Repeat the records. Match each character exactly.

[Saved entries]
*** Begin section ***

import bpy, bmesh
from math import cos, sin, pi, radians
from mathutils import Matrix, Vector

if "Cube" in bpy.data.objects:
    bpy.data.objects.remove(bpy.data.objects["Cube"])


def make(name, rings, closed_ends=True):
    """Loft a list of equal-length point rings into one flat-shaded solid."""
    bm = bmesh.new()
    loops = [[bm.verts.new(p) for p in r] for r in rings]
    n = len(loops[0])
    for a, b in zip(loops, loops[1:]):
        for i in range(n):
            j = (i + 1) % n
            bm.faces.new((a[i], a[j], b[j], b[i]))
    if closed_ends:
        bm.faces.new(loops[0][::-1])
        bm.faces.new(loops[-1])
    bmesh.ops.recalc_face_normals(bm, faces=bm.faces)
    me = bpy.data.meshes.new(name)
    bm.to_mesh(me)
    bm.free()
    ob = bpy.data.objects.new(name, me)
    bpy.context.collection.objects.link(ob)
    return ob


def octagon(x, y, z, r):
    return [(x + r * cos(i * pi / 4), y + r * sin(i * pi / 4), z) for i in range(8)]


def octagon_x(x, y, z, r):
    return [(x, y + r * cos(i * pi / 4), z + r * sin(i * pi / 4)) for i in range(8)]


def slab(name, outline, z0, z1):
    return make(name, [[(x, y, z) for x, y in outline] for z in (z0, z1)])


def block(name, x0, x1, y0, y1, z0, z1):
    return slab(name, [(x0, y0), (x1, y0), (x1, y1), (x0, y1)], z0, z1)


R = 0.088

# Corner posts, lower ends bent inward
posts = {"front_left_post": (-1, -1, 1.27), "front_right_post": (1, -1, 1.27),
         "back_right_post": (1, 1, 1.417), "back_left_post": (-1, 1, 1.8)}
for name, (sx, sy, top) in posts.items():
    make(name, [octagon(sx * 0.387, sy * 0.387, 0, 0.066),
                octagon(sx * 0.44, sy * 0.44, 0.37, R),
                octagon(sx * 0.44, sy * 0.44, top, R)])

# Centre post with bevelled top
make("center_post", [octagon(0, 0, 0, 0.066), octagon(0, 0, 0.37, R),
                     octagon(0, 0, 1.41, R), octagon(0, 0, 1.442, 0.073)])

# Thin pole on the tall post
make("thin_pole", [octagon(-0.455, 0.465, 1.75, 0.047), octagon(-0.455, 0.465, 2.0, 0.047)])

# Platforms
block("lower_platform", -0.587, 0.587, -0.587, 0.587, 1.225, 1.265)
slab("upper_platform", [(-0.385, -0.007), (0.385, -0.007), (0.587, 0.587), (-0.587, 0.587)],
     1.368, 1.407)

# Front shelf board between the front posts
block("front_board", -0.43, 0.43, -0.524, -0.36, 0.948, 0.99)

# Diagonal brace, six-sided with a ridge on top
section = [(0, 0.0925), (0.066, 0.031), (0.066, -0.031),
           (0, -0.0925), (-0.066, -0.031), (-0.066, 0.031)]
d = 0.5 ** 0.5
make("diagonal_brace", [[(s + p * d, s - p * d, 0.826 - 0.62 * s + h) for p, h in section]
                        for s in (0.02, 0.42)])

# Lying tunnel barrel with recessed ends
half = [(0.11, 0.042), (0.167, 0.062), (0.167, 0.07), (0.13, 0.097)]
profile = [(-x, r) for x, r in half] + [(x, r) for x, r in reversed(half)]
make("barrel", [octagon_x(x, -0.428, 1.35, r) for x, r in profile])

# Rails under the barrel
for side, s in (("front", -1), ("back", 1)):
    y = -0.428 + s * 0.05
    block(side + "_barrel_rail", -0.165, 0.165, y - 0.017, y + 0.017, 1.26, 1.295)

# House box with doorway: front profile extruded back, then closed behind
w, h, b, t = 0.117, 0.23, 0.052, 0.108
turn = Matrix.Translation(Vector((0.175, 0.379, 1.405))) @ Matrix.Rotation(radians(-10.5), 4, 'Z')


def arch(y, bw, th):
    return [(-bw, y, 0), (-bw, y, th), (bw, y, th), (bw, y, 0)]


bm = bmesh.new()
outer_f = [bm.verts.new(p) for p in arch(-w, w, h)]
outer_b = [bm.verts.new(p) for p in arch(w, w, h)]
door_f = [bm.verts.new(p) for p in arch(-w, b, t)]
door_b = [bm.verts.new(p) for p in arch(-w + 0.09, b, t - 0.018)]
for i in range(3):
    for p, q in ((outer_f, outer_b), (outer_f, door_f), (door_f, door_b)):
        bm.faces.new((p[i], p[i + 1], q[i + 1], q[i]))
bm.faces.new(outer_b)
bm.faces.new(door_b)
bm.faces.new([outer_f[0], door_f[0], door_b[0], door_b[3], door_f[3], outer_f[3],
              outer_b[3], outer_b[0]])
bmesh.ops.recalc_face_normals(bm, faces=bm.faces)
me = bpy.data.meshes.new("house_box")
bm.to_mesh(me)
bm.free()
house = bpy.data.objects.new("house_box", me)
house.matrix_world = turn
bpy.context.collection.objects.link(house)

*** End section ***

Exercise solution:
import bpy, bmesh
from math import cos, sin, pi, radians
from mathutils import Matrix, Vector

if "Cube" in bpy.data.objects:
    bpy.data.objects.remove(bpy.data.objects["Cube"])


def make(name, rings, closed_ends=True):
    """Loft a list of equal-length point rings into one flat-shaded solid."""
    bm = bmesh.new()
    loops = [[bm.verts.new(p) for p in r] for r in rings]
    n = len(loops[0])
    for a, b in zip(loops, loops[1:]):
        for i in range(n):
            j = (i + 1) % n
            bm.faces.new((a[i], a[j], b[j], b[i]))
    if closed_ends:
        bm.faces.new(loops[0][::-1])
        bm.faces.new(loops[-1])
    bmesh.ops.recalc_face_normals(bm, faces=bm.faces)
    me = bpy.data.meshes.new(name)
    bm.to_mesh(me)
    bm.free()
    ob = bpy.data.objects.new(name, me)
    bpy.context.collection.objects.link(ob)
    return ob


def octagon(x, y, z, r):
    return [(x + r * cos(i * pi / 4), y + r * sin(i * pi / 4), z) for i in range(8)]


def octagon_x(x, y, z, r):
    return [(x, y + r * cos(i * pi / 4), z + r * sin(i * pi / 4)) for i in range(8)]


def slab(name, outline, z0, z1):
    return make(name, [[(x, y, z) for x, y in outline] for z in (z0, z1)])


def block(name, x0, x1, y0, y1, z0, z1):
    return slab(name, [(x0, y0), (x1, y0), (x1, y1), (x0, y1)], z0, z1)


R = 0.088

# Corner posts, lower ends bent inward
posts = {"front_left_post": (-1, -1, 1.27), "front_right_post": (1, -1, 1.27),
         "back_right_post": (1, 1, 1.417), "back_left_post": (-1, 1, 1.8)}
for name, (sx, sy, top) in posts.items():
    make(name, [octagon(sx * 0.387, sy * 0.387, 0, 0.066),
                octagon(sx * 0.44, sy * 0.44, 0.37, R),
                octagon(sx * 0.44, sy * 0.44, top, R)])

# Centre post with bevelled top
make("center_post", [octagon(0, 0, 0, 0.066), octagon(0, 0, 0.37, R),
                     octagon(0, 0, 1.41, R), octagon(0, 0, 1.442, 0.073)])

# Thin pole on the tall post
make("thin_pole", [octagon(-0.455, 0.465, 1.75, 0.047), octagon(-0.455, 0.465, 2.0, 0.047)])

# Platforms
block("lower_platform", -0.587, 0.587, -0.587, 0.587, 1.225, 1.265)
slab("upper_platform", [(-0.385, -0.007), (0.385, -0.007), (0.587, 0.587), (-0.587, 0.587)],
     1.368, 1.407)

# Front shelf board between the front posts
block("front_board", -0.43, 0.43, -0.524, -0.36, 0.948, 0.99)

# Diagonal brace, six-sided with a ridge on top
section = [(0, 0.0925), (0.066, 0.031), (0.066, -0.031),
           (0, -0.0925), (-0.066, -0.031), (-0.066, 0.031)]
d = 0.5 ** 0.5
make("diagonal_brace", [[(s + p * d, s - p * d, 0.826 - 0.62 * s + h) for p, h in section]
                        for s in (0.02, 0.42)])

# Lying tunnel barrel with recessed ends
half = [(0.11, 0.042), (0.167, 0.062), (0.167, 0.07), (0.13, 0.097)]
profile = [(-x, r) for x, r in half] + [(x, r) for x, r in reversed(half)]
make("barrel", [octagon_x(x, -0.428, 1.35, r) for x, r in profile])

# Rails under the barrel
for side, s in (("front", -1), ("back", 1)):
    y = -0.428 + s * 0.05
    block(side + "_barrel_rail", -0.165, 0.165, y - 0.017, y + 0.017, 1.26, 1.295)

# House box with doorway: front profile extruded back, then closed behind
w, h, b, t = 0.117, 0.23, 0.052, 0.108
turn = Matrix.Translation(Vector((0.175, 0.379, 1.405))) @ Matrix.Rotation(radians(-10.5), 4, 'Z')


def arch(y, bw, th):
    return [(-bw, y, 0), (-bw, y, th), (bw, y, th), (bw, y, 0)]


bm = bmesh.new()
outer_f = [bm.verts.new(p) for p in arch(-w, w, h)]
outer_b = [bm.verts.new(p) for p in arch(w, w, h)]
door_f = [bm.verts.new(p) for p in arch(-w, b, t)]
door_b = [bm.verts.new(p) for p in arch(-w + 0.09, b, t - 0.018)]
for i in range(3):
    for p, q in ((outer_f, outer_b), (outer_f, door_f), (door_f, door_b)):
        bm.faces.new((p[i], p[i + 1], q[i + 1], q[i]))
bm.faces.new(outer_b)
bm.faces.new(door_b)
bm.faces.new([outer_f[0], door_f[0], door_b[0], door_b[3], door_f[3], outer_f[3],
              outer_b[3], outer_b[0]])
bmesh.ops.recalc_face_normals(bm, faces=bm.faces)
me = bpy.data.meshes.new("house_box")
bm.to_mesh(me)
bm.free()
house = bpy.data.objects.new("house_box", me)
house.matrix_world = turn
bpy.context.collection.objects.link(house)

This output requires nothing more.